START Material provided

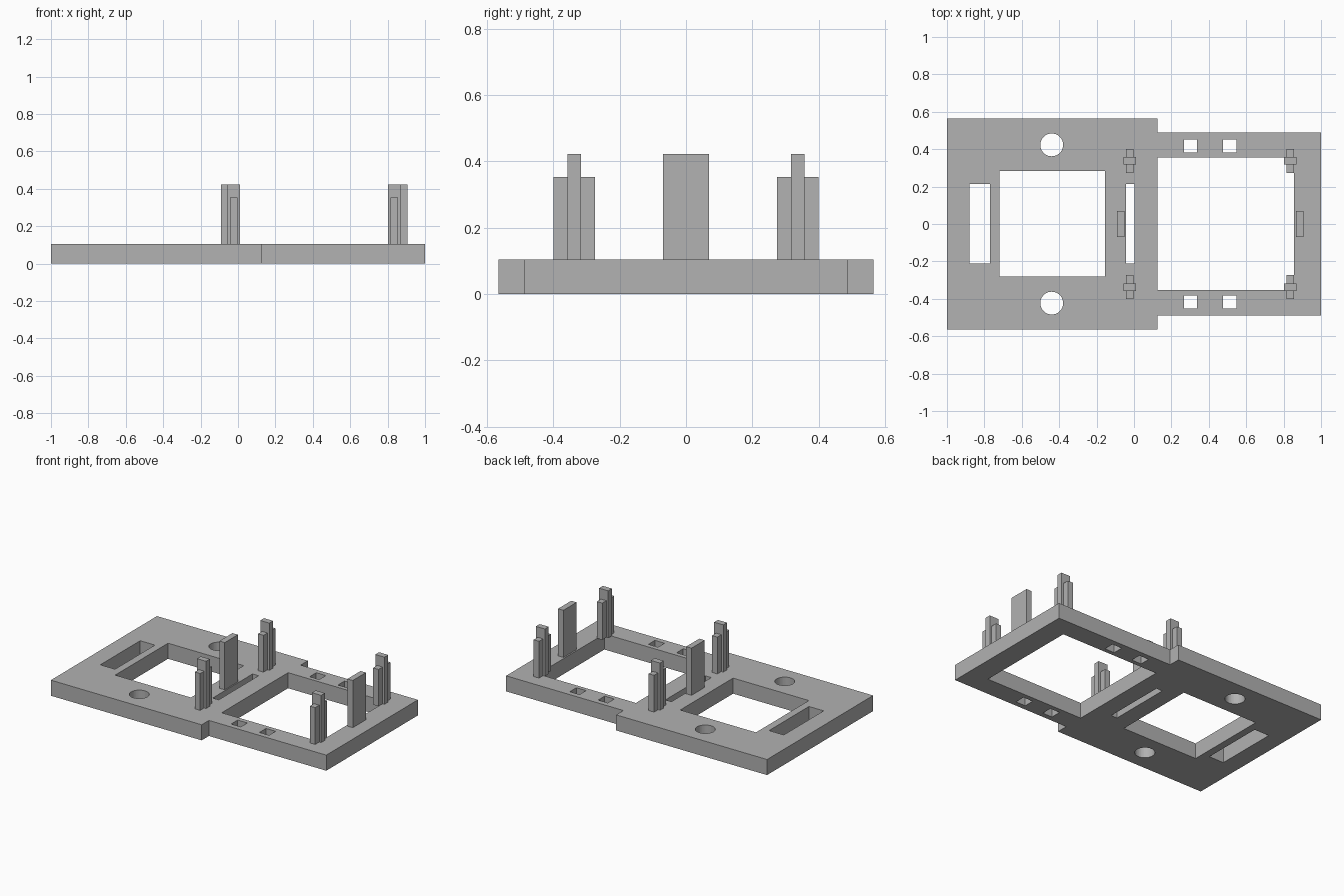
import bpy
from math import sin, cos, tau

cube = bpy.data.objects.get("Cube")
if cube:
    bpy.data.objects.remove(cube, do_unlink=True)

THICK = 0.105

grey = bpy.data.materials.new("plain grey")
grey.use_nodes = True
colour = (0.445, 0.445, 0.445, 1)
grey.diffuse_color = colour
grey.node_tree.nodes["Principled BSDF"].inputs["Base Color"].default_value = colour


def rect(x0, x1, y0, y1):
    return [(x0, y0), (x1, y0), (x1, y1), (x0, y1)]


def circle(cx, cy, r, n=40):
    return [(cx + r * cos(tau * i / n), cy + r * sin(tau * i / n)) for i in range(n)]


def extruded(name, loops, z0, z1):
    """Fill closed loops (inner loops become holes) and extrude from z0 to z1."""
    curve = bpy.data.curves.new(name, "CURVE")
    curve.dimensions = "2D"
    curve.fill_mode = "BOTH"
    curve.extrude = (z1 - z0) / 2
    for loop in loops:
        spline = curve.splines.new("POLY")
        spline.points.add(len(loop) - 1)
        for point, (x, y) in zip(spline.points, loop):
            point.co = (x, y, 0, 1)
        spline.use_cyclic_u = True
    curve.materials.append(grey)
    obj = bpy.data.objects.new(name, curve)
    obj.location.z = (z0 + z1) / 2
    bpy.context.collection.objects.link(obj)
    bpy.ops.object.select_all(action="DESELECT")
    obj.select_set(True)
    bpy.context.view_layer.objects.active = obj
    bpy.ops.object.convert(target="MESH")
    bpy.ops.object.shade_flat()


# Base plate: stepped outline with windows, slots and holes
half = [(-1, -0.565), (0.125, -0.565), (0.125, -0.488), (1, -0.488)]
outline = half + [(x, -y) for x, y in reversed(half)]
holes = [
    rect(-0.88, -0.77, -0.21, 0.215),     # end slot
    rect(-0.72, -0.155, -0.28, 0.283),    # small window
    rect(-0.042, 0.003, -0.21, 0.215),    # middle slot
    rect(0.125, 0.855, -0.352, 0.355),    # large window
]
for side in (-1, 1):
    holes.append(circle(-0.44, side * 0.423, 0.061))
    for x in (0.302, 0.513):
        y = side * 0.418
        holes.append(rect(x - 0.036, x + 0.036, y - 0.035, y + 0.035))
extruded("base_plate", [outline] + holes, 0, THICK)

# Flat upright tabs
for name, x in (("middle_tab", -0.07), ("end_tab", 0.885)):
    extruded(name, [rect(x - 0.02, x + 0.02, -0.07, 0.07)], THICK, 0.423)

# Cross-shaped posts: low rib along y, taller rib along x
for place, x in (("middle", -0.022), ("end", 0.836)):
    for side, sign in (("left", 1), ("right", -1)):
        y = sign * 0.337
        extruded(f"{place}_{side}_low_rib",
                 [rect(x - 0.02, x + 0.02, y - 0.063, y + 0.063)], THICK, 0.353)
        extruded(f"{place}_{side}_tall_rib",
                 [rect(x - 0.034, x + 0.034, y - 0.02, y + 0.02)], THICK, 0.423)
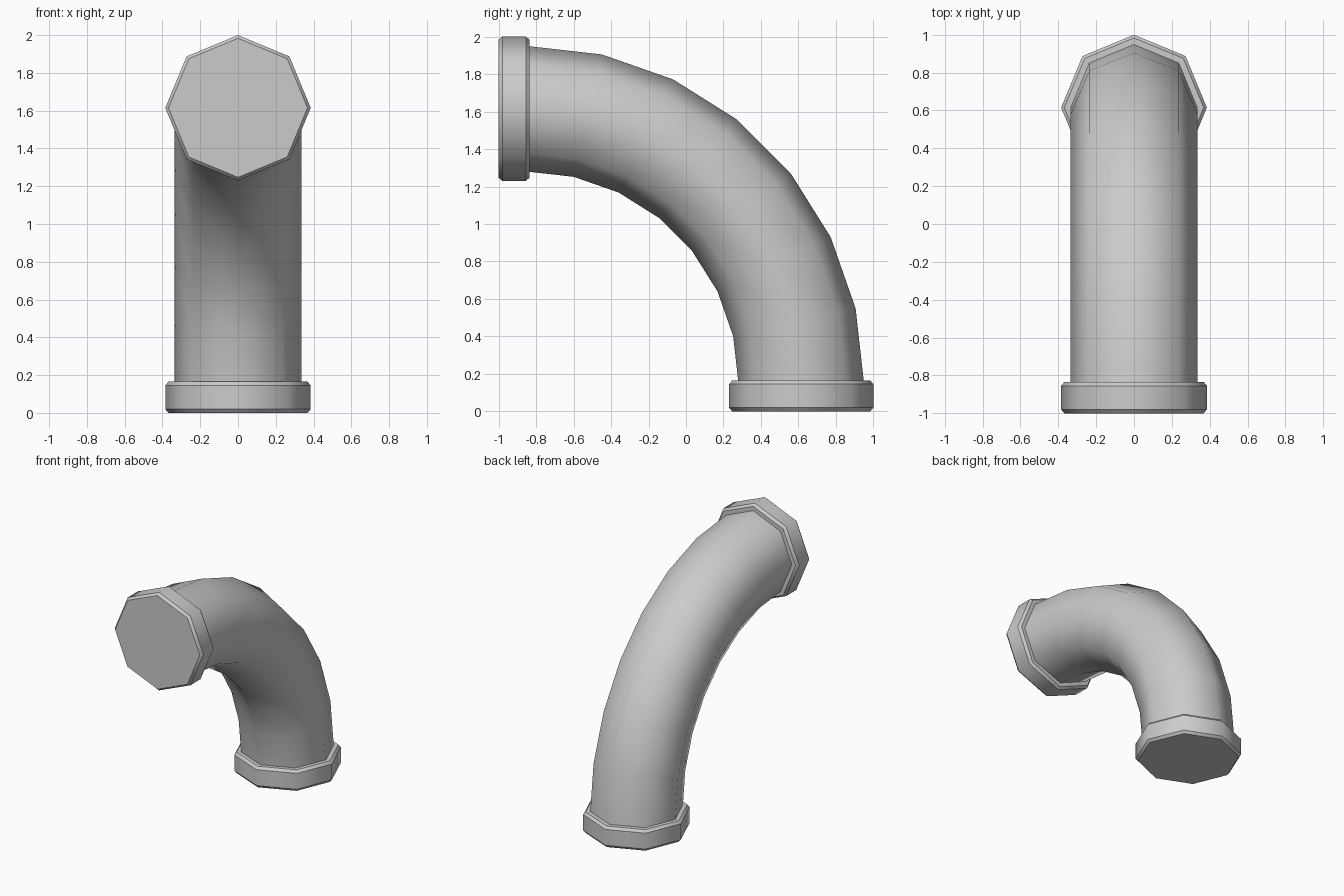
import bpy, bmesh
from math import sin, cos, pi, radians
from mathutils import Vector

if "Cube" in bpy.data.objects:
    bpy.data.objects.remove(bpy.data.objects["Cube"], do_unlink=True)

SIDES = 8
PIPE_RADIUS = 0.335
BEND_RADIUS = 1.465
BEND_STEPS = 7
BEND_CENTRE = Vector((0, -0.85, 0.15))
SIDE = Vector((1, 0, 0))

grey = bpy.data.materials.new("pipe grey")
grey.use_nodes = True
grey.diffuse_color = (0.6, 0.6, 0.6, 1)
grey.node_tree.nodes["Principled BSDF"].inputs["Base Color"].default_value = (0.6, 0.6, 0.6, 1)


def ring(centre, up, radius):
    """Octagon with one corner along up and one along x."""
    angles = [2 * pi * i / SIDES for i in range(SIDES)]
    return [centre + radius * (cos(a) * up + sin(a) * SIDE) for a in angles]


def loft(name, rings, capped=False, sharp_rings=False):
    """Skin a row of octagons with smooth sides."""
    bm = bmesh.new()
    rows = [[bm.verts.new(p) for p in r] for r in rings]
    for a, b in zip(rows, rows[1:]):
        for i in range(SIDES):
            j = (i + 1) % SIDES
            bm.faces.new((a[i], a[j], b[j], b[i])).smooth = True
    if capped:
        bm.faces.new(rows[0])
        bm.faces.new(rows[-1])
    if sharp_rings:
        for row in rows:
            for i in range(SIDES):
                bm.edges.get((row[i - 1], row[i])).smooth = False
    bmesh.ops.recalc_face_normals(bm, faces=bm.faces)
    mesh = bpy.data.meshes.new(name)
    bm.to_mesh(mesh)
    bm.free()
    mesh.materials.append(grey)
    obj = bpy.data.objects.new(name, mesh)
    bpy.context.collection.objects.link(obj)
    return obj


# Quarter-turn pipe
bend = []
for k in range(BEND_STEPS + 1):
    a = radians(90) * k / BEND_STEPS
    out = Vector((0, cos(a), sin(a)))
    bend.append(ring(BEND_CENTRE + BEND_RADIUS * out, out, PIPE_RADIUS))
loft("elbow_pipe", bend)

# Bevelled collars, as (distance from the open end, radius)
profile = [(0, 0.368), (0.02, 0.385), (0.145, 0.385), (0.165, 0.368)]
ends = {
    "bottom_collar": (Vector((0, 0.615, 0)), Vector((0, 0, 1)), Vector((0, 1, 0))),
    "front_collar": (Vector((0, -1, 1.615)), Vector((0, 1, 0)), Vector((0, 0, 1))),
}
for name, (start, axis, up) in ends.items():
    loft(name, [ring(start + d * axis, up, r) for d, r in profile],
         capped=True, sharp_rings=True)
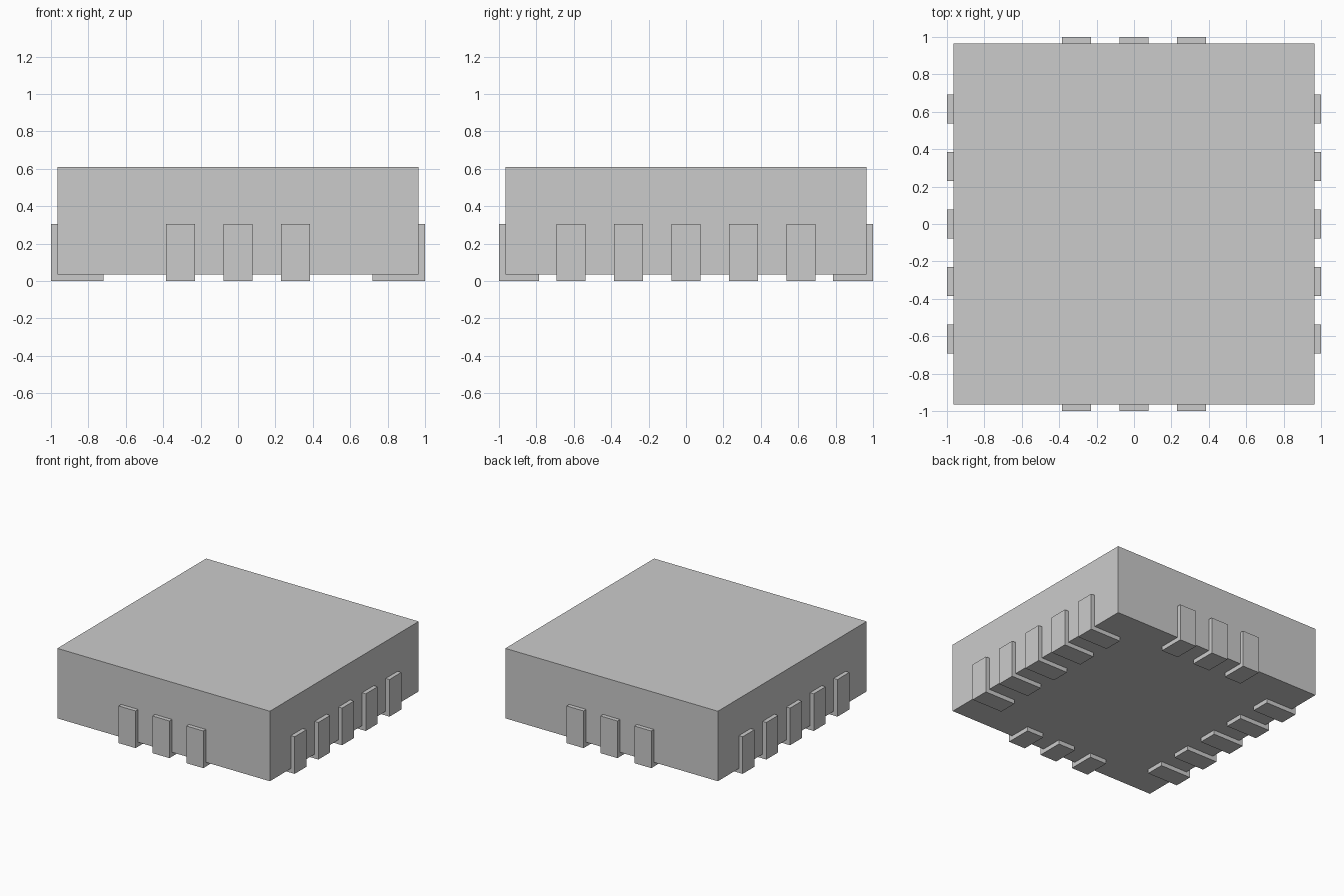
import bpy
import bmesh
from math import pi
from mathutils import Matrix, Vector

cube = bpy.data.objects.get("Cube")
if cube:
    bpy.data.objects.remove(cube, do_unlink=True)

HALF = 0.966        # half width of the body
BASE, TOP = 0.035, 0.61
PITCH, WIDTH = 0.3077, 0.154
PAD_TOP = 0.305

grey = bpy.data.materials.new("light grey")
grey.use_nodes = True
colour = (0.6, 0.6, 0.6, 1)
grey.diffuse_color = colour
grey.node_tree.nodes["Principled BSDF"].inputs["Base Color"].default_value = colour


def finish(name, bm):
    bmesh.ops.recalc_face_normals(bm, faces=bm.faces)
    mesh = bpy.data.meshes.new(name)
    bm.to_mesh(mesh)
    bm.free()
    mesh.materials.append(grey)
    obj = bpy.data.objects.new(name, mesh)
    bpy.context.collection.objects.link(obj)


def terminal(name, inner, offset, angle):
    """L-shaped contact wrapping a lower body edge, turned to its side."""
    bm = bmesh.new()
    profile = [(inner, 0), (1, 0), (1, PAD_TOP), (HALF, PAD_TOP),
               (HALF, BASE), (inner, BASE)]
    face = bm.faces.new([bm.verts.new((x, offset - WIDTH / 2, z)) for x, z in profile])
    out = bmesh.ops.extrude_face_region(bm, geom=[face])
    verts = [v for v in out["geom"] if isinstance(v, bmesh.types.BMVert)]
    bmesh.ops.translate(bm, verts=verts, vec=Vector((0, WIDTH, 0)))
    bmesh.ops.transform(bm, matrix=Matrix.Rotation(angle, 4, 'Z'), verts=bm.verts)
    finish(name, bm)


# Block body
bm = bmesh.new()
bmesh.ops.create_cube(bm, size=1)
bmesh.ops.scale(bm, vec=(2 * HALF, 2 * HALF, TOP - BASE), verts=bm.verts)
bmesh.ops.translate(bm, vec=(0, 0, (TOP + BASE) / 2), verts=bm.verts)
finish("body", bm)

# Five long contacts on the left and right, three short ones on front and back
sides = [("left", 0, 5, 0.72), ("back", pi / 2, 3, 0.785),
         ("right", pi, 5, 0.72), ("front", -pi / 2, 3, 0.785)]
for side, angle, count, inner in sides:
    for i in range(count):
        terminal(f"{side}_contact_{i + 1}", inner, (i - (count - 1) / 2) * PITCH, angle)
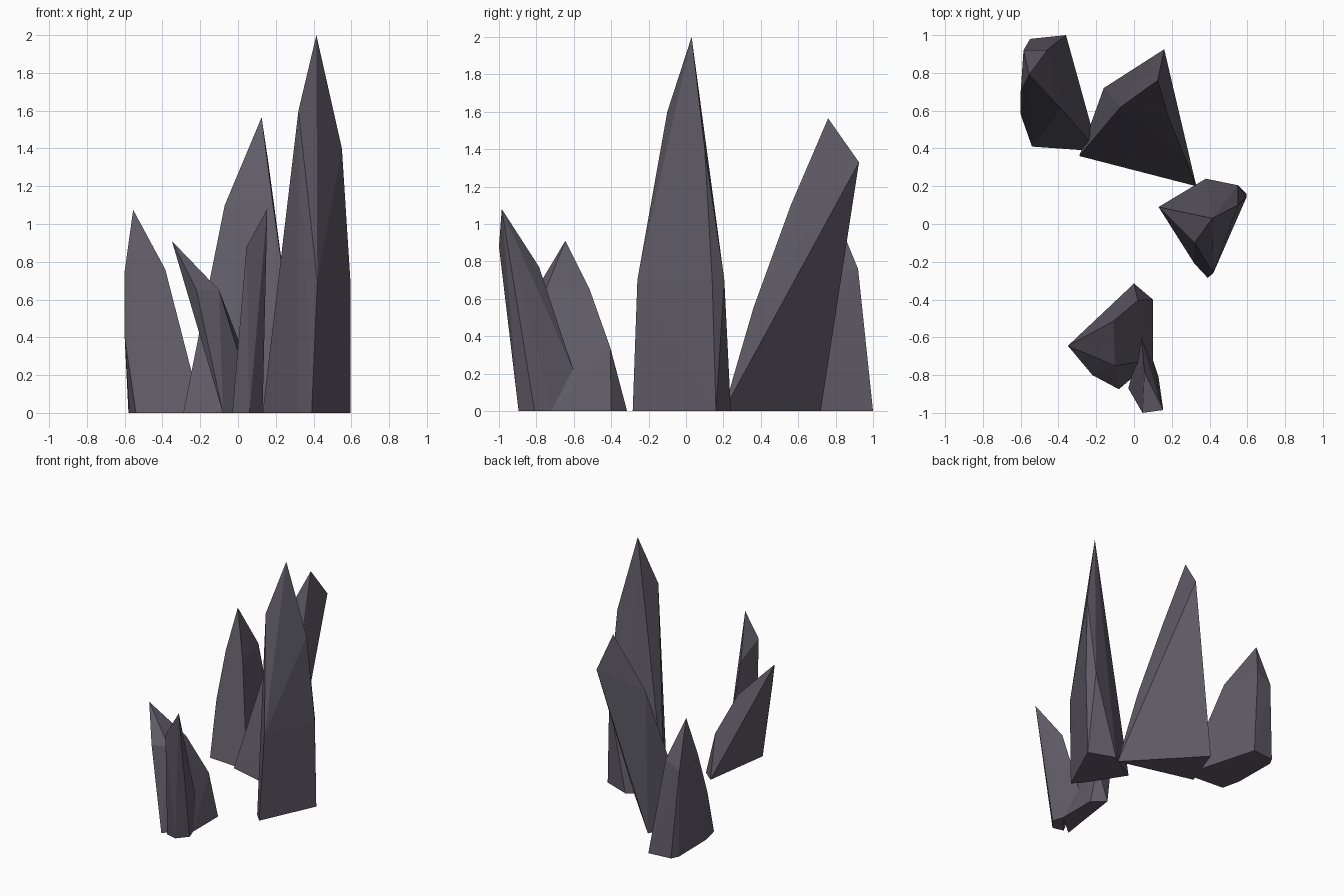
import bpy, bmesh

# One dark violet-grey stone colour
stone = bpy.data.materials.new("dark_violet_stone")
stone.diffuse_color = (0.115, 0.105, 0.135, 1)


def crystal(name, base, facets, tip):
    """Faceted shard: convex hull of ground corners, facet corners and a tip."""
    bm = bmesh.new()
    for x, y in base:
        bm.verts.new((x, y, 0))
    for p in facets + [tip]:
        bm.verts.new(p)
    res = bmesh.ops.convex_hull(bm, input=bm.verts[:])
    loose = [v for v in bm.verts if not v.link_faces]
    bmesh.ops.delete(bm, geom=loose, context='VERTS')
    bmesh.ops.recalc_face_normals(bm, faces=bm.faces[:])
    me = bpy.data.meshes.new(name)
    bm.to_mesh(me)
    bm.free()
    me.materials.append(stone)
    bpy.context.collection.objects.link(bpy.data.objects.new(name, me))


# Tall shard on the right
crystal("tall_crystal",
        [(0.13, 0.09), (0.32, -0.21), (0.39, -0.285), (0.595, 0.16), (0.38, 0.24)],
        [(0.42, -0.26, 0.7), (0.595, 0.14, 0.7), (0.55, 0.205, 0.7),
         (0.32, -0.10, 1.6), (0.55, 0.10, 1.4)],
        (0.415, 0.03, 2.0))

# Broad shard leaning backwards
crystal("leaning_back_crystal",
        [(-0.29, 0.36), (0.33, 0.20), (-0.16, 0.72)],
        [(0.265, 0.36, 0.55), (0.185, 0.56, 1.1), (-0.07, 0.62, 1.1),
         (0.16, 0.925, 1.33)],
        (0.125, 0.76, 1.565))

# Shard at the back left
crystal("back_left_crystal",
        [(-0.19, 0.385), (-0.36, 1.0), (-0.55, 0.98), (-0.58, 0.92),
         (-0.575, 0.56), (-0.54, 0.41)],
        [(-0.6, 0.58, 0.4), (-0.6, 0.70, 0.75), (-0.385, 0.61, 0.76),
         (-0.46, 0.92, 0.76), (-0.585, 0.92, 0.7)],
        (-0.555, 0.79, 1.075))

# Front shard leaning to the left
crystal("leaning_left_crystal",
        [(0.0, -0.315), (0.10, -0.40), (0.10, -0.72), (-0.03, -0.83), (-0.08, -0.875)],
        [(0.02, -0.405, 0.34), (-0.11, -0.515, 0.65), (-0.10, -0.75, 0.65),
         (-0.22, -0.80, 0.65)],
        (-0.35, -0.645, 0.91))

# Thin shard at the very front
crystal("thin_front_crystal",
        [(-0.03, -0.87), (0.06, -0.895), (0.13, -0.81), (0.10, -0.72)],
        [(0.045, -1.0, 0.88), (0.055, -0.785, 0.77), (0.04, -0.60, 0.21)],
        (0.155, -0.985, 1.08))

END Material provided

Task description: Take the lines from the start of the listing above through the line with "curve.materials.append(grey)", both ends included, and copy them exactly, leaving the pictures behind.

Output of the exercise:
import bpy
from math import sin, cos, tau

cube = bpy.data.objects.get("Cube")
if cube:
    bpy.data.objects.remove(cube, do_unlink=True)

THICK = 0.105

grey = bpy.data.materials.new("plain grey")
grey.use_nodes = True
colour = (0.445, 0.445, 0.445, 1)
grey.diffuse_color = colour
grey.node_tree.nodes["Principled BSDF"].inputs["Base Color"].default_value = colour


def rect(x0, x1, y0, y1):
    return [(x0, y0), (x1, y0), (x1, y1), (x0, y1)]


def circle(cx, cy, r, n=40):
    return [(cx + r * cos(tau * i / n), cy + r * sin(tau * i / n)) for i in range(n)]


def extruded(name, loops, z0, z1):
    """Fill closed loops (inner loops become holes) and extrude from z0 to z1."""
    curve = bpy.data.curves.new(name, "CURVE")
    curve.dimensions = "2D"
    curve.fill_mode = "BOTH"
    curve.extrude = (z1 - z0) / 2
    for loop in loops:
        spline = curve.splines.new("POLY")
        spline.points.add(len(loop) - 1)
        for point, (x, y) in zip(spline.points, loop):
            point.co = (x, y, 0, 1)
        spline.use_cyclic_u = True
    curve.materials.append(grey)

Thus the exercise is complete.